That may not worry the first owner, but it will bite some poor bugger on the butt later on.
Hard break ins are fine if you don't give a damn about that, or you're a race team who doesn't have the time to do a proper break in. (They tend to rebuild engines far more often anyway).
This idea is why I'm reluctant to buy used bikes or high performance cars. I was lucky with my 09, I could only afford used then.
Honda 250 single.Difference in ring gap could mean the hard break-in rings were more severely worn. Or it could suggest the soft break-in rings were showing a tighter gap because the rings never bedded in. They'd have to had measured both engines before and after running to really learn anything.
What kind of engine was it?
One of the biggest things I find annoying on the internet is the "ArE yOu An EnGiNeEr?!" Karens. It's a lazy way to shut down a conversation.Honda 250 single.
I'm sure it would have been obvious from the condition of the cross hatching on the bore if it had not bedded in. I'd also think that Honda are quite consistent in their engine building process. They're pretty much known for it, it's safe to assume that they do not build engines with a 15% variation in clearances.
And, the factory process has been designed to break in an engine properly. In all the new vehicles I've had, not one has given any indication that the bed in process did not work.
But this is the same old story. The idea that people who've never designed an engine in their lives know more than the engineers who design engines that spin over 12k rpm, meet all current emission standards, have a 2 - 3 year warranty and are expected to last beyond 100,000 kms with just routine maintenance.
Very interesting. Thank you.
I don't care about titles either. But I've seen the huge advances in engine design since 1965 when I first became interested in engines. We now have ordinary passenger vehicles capable of 150 - 200 hp per litre with long term reliability, something utterly impossible 60 years ago, or even 40. That's due to improved metallurgy and oil technology, and improved engine design by engineers to take advantage of that technology. In bike terms, my 1983 GPz 750 produced half the power of a modern 750.One of the biggest things I find annoying on the internet is the "ArE yOu An EnGiNeEr?!" Karens. It's a lazy way to shut down a conversation.
Do you know what mechanical engineering is? It's the science of recorded failures. We tried stuff, some of the stuff we built broke, and we kept notes. " Aw shit, that bridge fell....make a note for the next guy". Young kids pay good money to have access to those notes, and they get the title of Engineer in return. Spend a few years memorizing the hard knocks the old guys learned the hard way. Info sharing is great for society. Keeps things progressing vs constantly relearning.
You know who else has the same knowledge and understanding? Anyone interested and willing to educate themselves. Even if they didn't pay some school to brand them with a title.
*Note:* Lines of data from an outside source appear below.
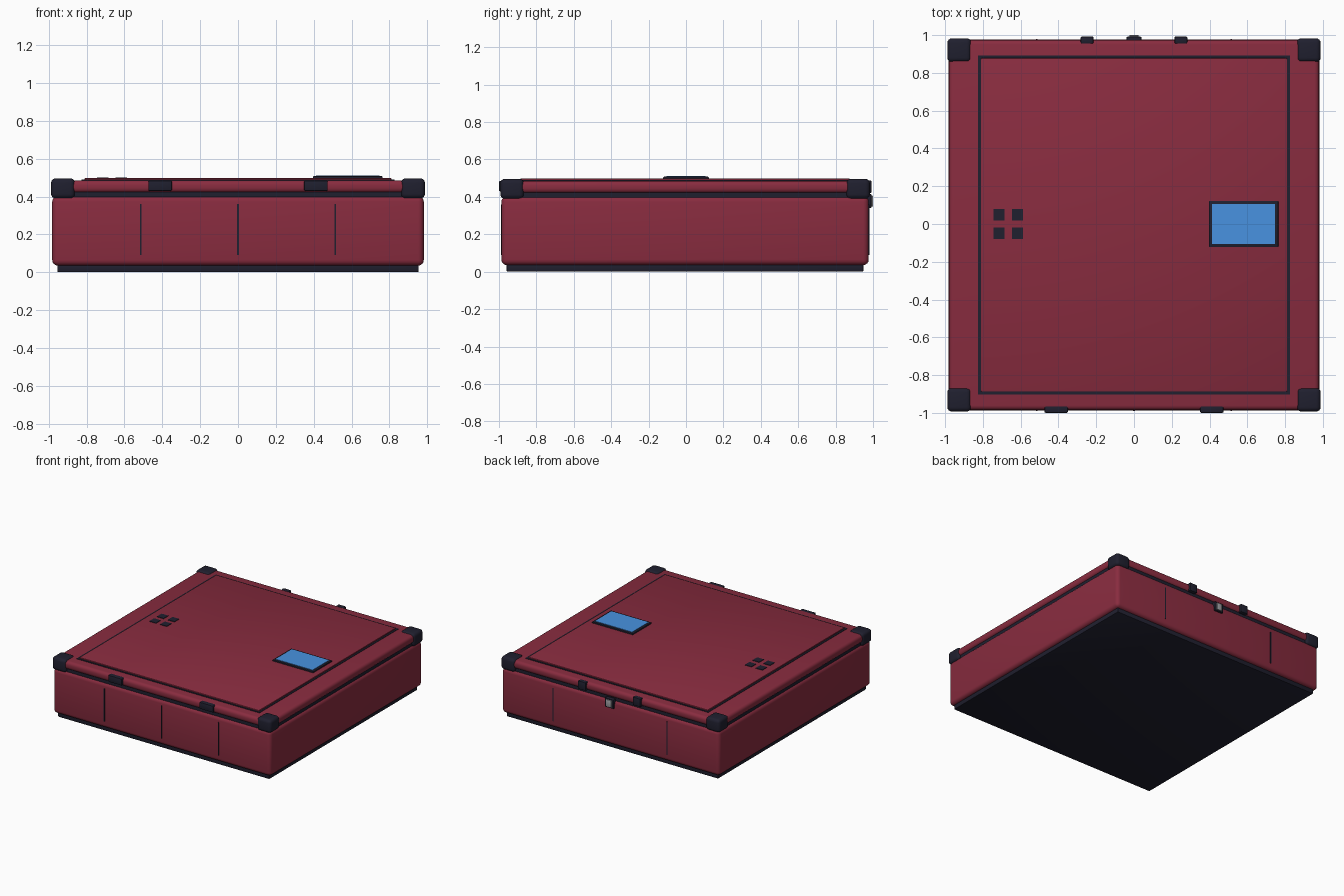
import bpy, bmesh

if "Cube" in bpy.data.objects:
    bpy.data.objects.remove(bpy.data.objects["Cube"])

CY = -0.005   # the shell sits slightly forward because the rear lock protrudes


def material(name, rgb):
    m = bpy.data.materials.new(name)
    m.diffuse_color = (*rgb, 1)
    m.use_nodes = True
    m.node_tree.nodes["Principled BSDF"].inputs["Base Color"].default_value = m.diffuse_color
    return m


RED = material("red_shell", (0.25, 0.025, 0.05))
DARK = material("dark_trim", (0.014, 0.014, 0.028))
BLUE = material("blue_screen", (0.065, 0.29, 0.75))
GREY = material("grey_metal", (0.35, 0.35, 0.37))


def box(name, xs, ys, zs, mat, bevel=0.0, segments=3):
    """Bevelled box given by its min/max on each axis."""
    bm = bmesh.new()
    bmesh.ops.create_cube(bm, size=1)
    for v in bm.verts:
        for i, (lo, hi) in enumerate((xs, ys, zs)):
            v.co[i] = (lo if v.co[i] < 0 else hi) - (lo + hi) / 2
    if bevel:
        bmesh.ops.bevel(bm, geom=bm.edges[:], offset=bevel, segments=segments,
                        profile=0.5, affect='EDGES', clamp_overlap=True)
    me = bpy.data.meshes.new(name)
    bm.to_mesh(me)
    bm.free()
    ob = bpy.data.objects.new(name, me)
    ob.location = [(a + b) / 2 for a, b in (xs, ys, zs)]
    bpy.context.collection.objects.link(ob)
    me.materials.append(mat)
    if bevel:
        bpy.context.view_layer.objects.active = ob
        bpy.ops.object.select_all(action='DESELECT')
        ob.select_set(True)
        bpy.ops.object.shade_smooth_by_angle()
    return ob


def slab(name, hx, hy, zs, mat, bevel=0.0, segments=3):
    return box(name, (-hx, hx), (CY - hy, CY + hy), zs, mat, bevel, segments)


# Case shell: foot plate, body, seam gasket, lid
slab("foot_plate", 0.955, 0.955, (0.0, 0.05), DARK, 0.008, 2)
slab("case_body", 0.982, 0.982, (0.035, 0.403), RED, 0.03, 4)
slab("seam_gasket", 0.968, 0.968, (0.38, 0.44), DARK)
slab("lid", 0.98, 0.98, (0.42, 0.486), RED, 0.025, 4)

# Raised lid panel inside a dark border
slab("panel_border", 0.826, 0.898, (0.47, 0.489), DARK)
slab("lid_panel", 0.811, 0.883, (0.47, 0.498), RED, 0.006, 2)

# Display
box("screen_frame", (0.396, 0.764), (-0.122, 0.122), (0.49, 0.508), DARK, 0.004, 2)
box("screen", (0.413, 0.747), (-0.105, 0.105), (0.50, 0.511), BLUE)

# Vent / button squares
for i, x in enumerate((-0.715, -0.617)):
    for j, y in enumerate((-0.049, 0.049)):
        box(f"lid_button_{i}{j}", (x - 0.03, x + 0.03), (y - 0.03, y + 0.03),
            (0.49, 0.502), DARK)

# Corner guards
for sx in (-1, 1):
    for sy in (-1, 1):
        x, y, h = sx * 0.925, CY + sy * 0.925, 0.063
        box(f"corner_guard_{sx}_{sy}", (x - h, x + h), (y - h, y + h),
            (0.39, 0.496), DARK, 0.024, 4)

for s in (-1, 1):
    # Front latches and rear hinges
    x = s * 0.412
    box(f"front_latch_{s}", (x - 0.062, x + 0.062), (-1.0, -0.955),
        (0.43, 0.485), DARK, 0.006, 2)
    x = s * 0.248
    box(f"rear_hinge_{s}", (x - 0.034, x + 0.034), (0.955, 0.992),
        (0.42, 0.488), DARK, 0.006, 2)
    # Rear panel seams
    box(f"rear_seam_{s}", (s * 0.515 - 0.004, s * 0.515 + 0.004),
        (0.96, 0.980), (0.09, 0.36), DARK)

# Front panel seams
for i, x in enumerate((-0.515, 0.0, 0.515)):
    box(f"front_seam_{i}", (x - 0.004, x + 0.004), (-0.99, -0.96), (0.09, 0.36), DARK)

# Rear lock
box("lock_body", (-0.04, 0.04), (0.955, 0.992), (0.34, 0.415), DARK, 0.006, 2)
box("lock_face", (-0.025, 0.025), (0.98, 1.0), (0.348, 0.407), GREY, 0.004, 2)
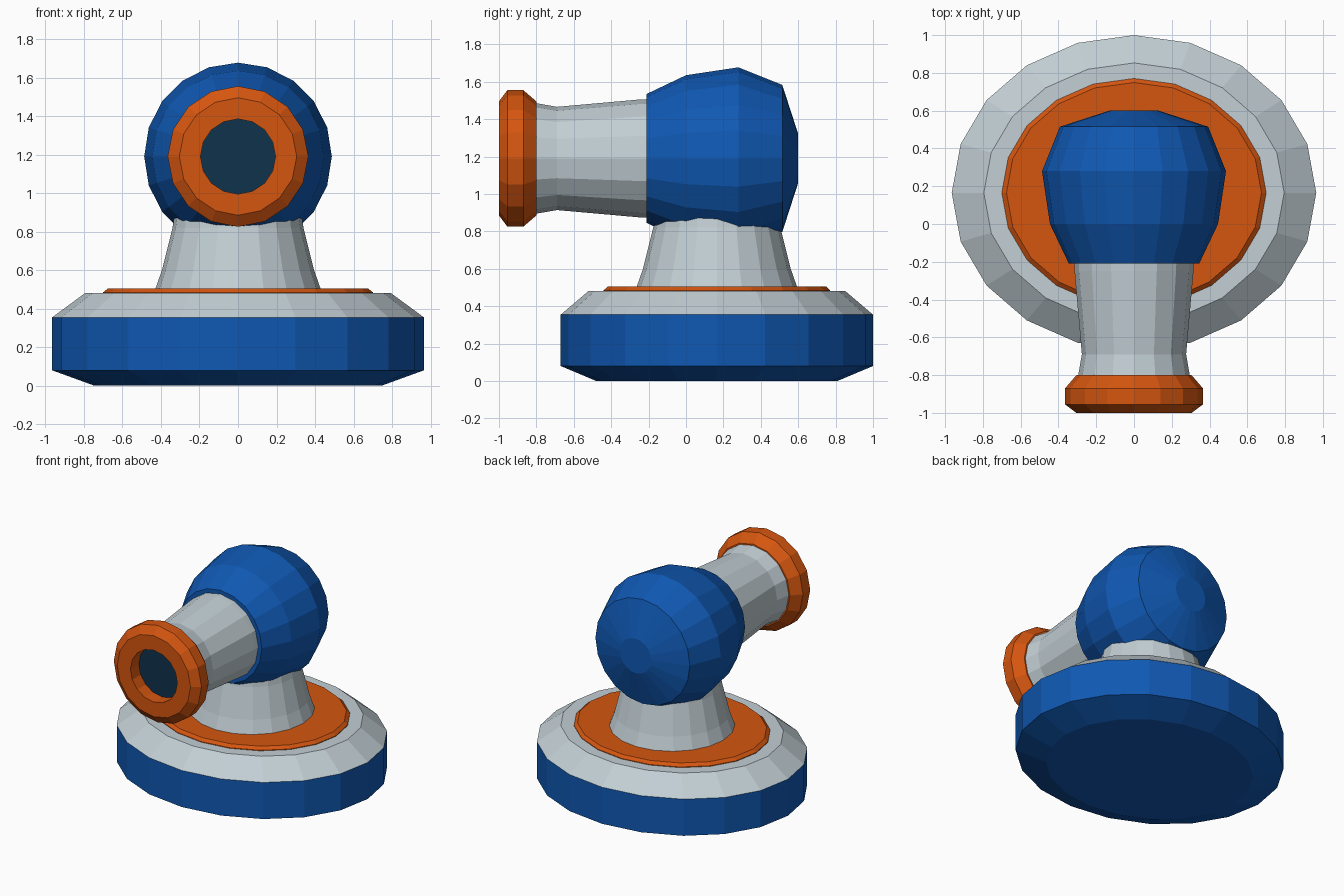
import bpy, bmesh
from math import cos, sin, pi

cube = bpy.data.objects.get("Cube")
if cube:
    bpy.data.objects.remove(cube, do_unlink=True)


def material(name, rgb):
    mat = bpy.data.materials.new(name)
    mat.use_nodes = True
    colour = (*rgb, 1)
    mat.diffuse_color = colour
    mat.node_tree.nodes["Principled BSDF"].inputs["Base Color"].default_value = colour
    return mat


blue = material("blue", (0.005, 0.098, 0.45))
orange = material("orange", (0.66, 0.092, 0.005))
grey = material("pale grey", (0.54, 0.62, 0.66))
dark = material("dark navy", (0.005, 0.032, 0.072))


def lathe(name, mat, profile, place, sides):
    """Revolve (radius, distance) pairs into a closed, flat-shaded solid."""
    bm = bmesh.new()
    rings = []
    for r, d in profile:
        angles = [2 * pi * i / sides for i in range(sides)]
        rings.append([bm.verts.new(place(r * sin(a), r * cos(a), d)) for a in angles])
    for low, high in zip(rings, rings[1:]):
        for i in range(sides):
            j = (i + 1) % sides
            bm.faces.new((low[i], low[j], high[j], high[i]))
    bm.faces.new(rings[0])
    bm.faces.new(rings[-1])
    bmesh.ops.recalc_face_normals(bm, faces=bm.faces)
    mesh = bpy.data.meshes.new(name)
    bm.to_mesh(mesh)
    bm.free()
    mesh.materials.append(mat)
    obj = bpy.data.objects.new(name, mesh)
    bpy.context.collection.objects.link(obj)
    return obj


BASE_Y = 0.165   # centre of the stand
AXIS_Z = 1.19    # height of the barrel axis


def oval(u, v, d):
    return (u, BASE_Y + v * 0.865, d)


def upright(u, v, d):
    return (u, BASE_Y + v, d)


def forward(u, v, d):
    return (u, d, AXIS_Z + v)


# Oval stand
lathe("base_tub", blue, [(0.745, 0), (0.965, 0.08), (0.965, 0.355)], oval, 20)
lathe("base_rim", grey, [(0.965, 0.355), (0.795, 0.48)], oval, 20)
lathe("base_disc", orange, [(0.70, 0.475), (0.70, 0.485), (0.675, 0.505)], oval, 20)

# Flared neck
lathe("neck", grey, [(0.43, 0.5), (0.395, 0.6), (0.34, 0.82), (0.325, 0.92)],
      upright, 20)

# Rounded head
lathe("head", blue, [(0.345, -0.21), (0.445, 0), (0.487, 0.28), (0.393, 0.515),
                     (0.13, 0.6)], forward, 20)

# Barrel
lathe("barrel", grey, [(0.317, -0.2), (0.315, -0.25), (0.276, -0.69), (0.297, -0.81)],
      forward, 16)

# Muzzle ring with a recessed bore whose end is dark
muzzle = lathe("muzzle", orange, [(0.305, -0.8), (0.365, -0.87), (0.365, -0.955),
                                  (0.305, -1.0), (0.195, -1.0), (0.195, -0.9)],
               forward, 16)
muzzle.data.materials.append(dark)
for face in muzzle.data.polygons:
    if len(face.vertices) == 16 and face.center.y < -0.85:
        face.material_index = 1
Mr Honda didn't turn in his final college exam after completing it. The professor told him that he couldn't get his diploma if he didn't turn the exam in. Honda sent himself to school because he was horrible at metallurgy and his piston rings were garbage. After taking the exam, Honda recognized that he knew all the answers. "I came for knowledge, not a diploma. I have the knowledge I came to get".
If you saw the bullshit I have to fix because some engineer decided it was time to do things different, you'd maybe start having more respect for actual know-how vs dumping faith in bought titles.
Same for me, really. Perfect application for what I wanna do. For a while I thought about going to the track with it, but they're not really designed for that. If I'm gonna do that, I'll get a 600cc supersport (you'll never catch me on a litre bike, I have no desire to go that fast) and do it properly... But for ripping around town and the canyons on the other side of the Cascades, I can't imagine a better machine.All I really know is that it's It's a totally awesome motorcycle. It is the perfect bike for me. I love twisty roads and acceleration. It's great in the city and rips on back country roads.
Ride safeish everyone!